2. The agent negotiates the money.
Diana said, “Don’t ever underestimate yourself or devalue what you do. It’s vital. It’s important.” Therefore, you deserve the best deal possible in exchange for your work. Your agent should handle those awkward money talks so that you’re free to concentrate on doing what you do best: writing.
3. The agent makes sure you get paid.
Unfortunately, not everyone is on the up-and-up when it comes to paying writers on time (or at all). If you’re not getting paid, Diana says your agent should be calling and following up (read: harassing) to make sure your check gets cut, and even contacting the WGA to lodge complaints on your behalf.
4. The agent stays in communication.
If you call your agent, he or she calls you back. If you send new material, it is read in a timely manner. You don’t feel ignored or that you’re bothering your agent by contacting him or her. Keya stressed that a good agent must have the writer’s best interest at heart and want the client to succeed, and that doesn’t happen without staying in frequent communication.
5. The agent gives honest feedback.
Keya advised that a good agent/client relationship has honest communication and compromise at its core. An agent should provide honest feedback about a project and expect notes to be taken seriously, but the writer also shouldn’t be afraid to stand up for something he or she believes in the script.
Diana and Keya also outlined some red flags to watch out for when it comes to your representation:
— Reps who don’t return calls or emails.
— Reps who don’t listen or care what you have to say.
— Reps who don’t read your new material in a timely manner, within about 2 weeks.
— Reps who tell you what you want to hear, but not what you need to hear (the honest truth).
Remember: the agent/writer relationship should feel productive and be mutually beneficial. If yours isn’t, it may be time to talk to your reps, and possibly rethink the relationship and if it’s the right fit for your career.
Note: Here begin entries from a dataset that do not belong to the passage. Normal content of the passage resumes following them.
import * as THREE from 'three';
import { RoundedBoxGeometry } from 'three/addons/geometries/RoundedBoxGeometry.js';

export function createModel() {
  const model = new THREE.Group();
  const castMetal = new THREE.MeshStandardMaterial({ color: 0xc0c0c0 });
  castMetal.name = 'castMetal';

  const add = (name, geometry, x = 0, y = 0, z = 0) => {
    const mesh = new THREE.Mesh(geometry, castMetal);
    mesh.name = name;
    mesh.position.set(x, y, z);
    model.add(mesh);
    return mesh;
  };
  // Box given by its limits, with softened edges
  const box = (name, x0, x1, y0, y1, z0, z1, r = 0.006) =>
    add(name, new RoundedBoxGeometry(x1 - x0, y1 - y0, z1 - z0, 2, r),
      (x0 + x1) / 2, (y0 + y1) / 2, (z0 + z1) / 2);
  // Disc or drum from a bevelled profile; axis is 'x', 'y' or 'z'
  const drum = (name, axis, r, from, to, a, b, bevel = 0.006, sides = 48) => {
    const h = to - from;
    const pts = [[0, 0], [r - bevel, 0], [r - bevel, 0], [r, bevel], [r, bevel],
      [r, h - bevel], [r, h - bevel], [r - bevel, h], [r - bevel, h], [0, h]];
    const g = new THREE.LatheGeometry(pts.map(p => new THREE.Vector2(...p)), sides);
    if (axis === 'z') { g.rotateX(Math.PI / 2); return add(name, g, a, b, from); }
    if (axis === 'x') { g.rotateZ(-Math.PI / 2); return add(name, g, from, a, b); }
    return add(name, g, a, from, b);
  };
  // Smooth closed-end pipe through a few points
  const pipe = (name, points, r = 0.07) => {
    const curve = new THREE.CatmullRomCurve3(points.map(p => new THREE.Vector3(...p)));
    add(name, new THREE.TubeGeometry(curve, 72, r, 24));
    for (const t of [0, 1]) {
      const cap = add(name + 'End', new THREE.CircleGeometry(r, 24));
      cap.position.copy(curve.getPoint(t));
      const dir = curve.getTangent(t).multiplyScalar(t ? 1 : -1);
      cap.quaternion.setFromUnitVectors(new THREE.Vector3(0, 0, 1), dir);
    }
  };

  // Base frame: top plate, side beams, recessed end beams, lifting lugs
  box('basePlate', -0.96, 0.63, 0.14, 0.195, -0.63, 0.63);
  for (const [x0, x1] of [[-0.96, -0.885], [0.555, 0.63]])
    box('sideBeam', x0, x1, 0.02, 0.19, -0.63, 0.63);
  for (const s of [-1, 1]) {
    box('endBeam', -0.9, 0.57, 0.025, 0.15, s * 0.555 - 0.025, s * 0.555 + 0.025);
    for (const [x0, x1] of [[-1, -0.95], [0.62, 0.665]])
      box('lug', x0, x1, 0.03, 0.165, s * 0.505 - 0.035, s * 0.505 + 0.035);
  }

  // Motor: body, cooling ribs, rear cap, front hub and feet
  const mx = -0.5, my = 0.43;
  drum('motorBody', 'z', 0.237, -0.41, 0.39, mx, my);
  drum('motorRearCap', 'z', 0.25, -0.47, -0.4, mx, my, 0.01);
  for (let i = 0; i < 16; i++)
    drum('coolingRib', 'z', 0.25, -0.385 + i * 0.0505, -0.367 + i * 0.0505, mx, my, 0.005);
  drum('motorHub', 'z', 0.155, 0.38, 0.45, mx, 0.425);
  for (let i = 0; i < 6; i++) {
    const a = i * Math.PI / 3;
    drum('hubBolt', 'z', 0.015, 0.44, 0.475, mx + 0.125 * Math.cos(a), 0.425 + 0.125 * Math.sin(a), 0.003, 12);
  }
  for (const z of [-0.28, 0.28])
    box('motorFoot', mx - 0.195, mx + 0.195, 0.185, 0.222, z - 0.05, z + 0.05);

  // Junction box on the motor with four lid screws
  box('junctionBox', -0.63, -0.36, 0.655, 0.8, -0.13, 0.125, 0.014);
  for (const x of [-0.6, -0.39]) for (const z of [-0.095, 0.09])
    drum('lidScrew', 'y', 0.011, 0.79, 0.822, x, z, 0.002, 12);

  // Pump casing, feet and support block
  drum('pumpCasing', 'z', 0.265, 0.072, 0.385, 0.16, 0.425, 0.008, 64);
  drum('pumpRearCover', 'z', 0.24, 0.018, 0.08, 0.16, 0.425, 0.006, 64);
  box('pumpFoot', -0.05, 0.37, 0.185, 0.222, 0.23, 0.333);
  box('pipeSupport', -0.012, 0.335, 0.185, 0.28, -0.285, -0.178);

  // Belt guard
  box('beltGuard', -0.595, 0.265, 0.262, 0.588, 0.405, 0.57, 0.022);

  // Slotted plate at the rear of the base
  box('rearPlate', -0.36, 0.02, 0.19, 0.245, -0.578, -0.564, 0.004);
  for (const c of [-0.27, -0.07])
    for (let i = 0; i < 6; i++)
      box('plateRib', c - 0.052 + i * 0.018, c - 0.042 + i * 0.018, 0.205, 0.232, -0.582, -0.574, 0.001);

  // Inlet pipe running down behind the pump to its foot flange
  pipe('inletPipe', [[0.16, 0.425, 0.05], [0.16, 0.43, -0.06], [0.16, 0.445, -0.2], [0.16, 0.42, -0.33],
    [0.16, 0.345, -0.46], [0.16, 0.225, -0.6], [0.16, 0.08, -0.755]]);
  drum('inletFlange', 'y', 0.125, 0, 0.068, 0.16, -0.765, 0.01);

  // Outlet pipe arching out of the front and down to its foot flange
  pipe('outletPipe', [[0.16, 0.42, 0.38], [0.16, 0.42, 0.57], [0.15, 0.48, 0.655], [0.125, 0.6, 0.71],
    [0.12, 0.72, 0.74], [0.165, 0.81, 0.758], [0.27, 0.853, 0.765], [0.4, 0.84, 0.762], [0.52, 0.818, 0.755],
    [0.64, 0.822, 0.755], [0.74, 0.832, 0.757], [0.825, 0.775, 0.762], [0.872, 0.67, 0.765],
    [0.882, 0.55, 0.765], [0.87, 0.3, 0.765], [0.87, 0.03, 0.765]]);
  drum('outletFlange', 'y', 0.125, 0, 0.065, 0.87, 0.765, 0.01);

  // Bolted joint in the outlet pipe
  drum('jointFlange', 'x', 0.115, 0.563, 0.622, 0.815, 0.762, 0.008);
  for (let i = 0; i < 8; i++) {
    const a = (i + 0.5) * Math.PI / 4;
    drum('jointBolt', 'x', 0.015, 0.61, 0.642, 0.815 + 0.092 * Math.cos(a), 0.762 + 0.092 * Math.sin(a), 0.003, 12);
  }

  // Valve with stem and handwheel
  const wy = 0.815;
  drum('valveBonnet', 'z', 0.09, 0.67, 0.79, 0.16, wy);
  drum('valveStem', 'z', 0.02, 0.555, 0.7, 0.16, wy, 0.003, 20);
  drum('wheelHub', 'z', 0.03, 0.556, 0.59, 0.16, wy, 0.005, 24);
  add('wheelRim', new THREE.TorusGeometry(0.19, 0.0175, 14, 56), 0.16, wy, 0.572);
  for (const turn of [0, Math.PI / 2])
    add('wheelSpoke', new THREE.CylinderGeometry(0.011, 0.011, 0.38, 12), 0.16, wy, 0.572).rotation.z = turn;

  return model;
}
Rebecca Norris is a producer, writer, and filmmaker with her production company, Freebird Entertainment. Her recent award-winning feature film, Cloudy With a Chance of Sunshine, has been distributed on Amazon Streaming and DVD. Rebecca is also a script analyst and consultant who has read for many companies, including Sundance, ScreenCraft, Bluecat, and the International Emmys, as well as her own script consultancy, Script Authority. Rebecca blogs for Screencraft, The Script Lab, WeScreenplay and Script Magazine, exploring the film writing and production process and encouraging writers to produce their own work. Follow Rebecca’s posts on Twitter at @beckaroohoo!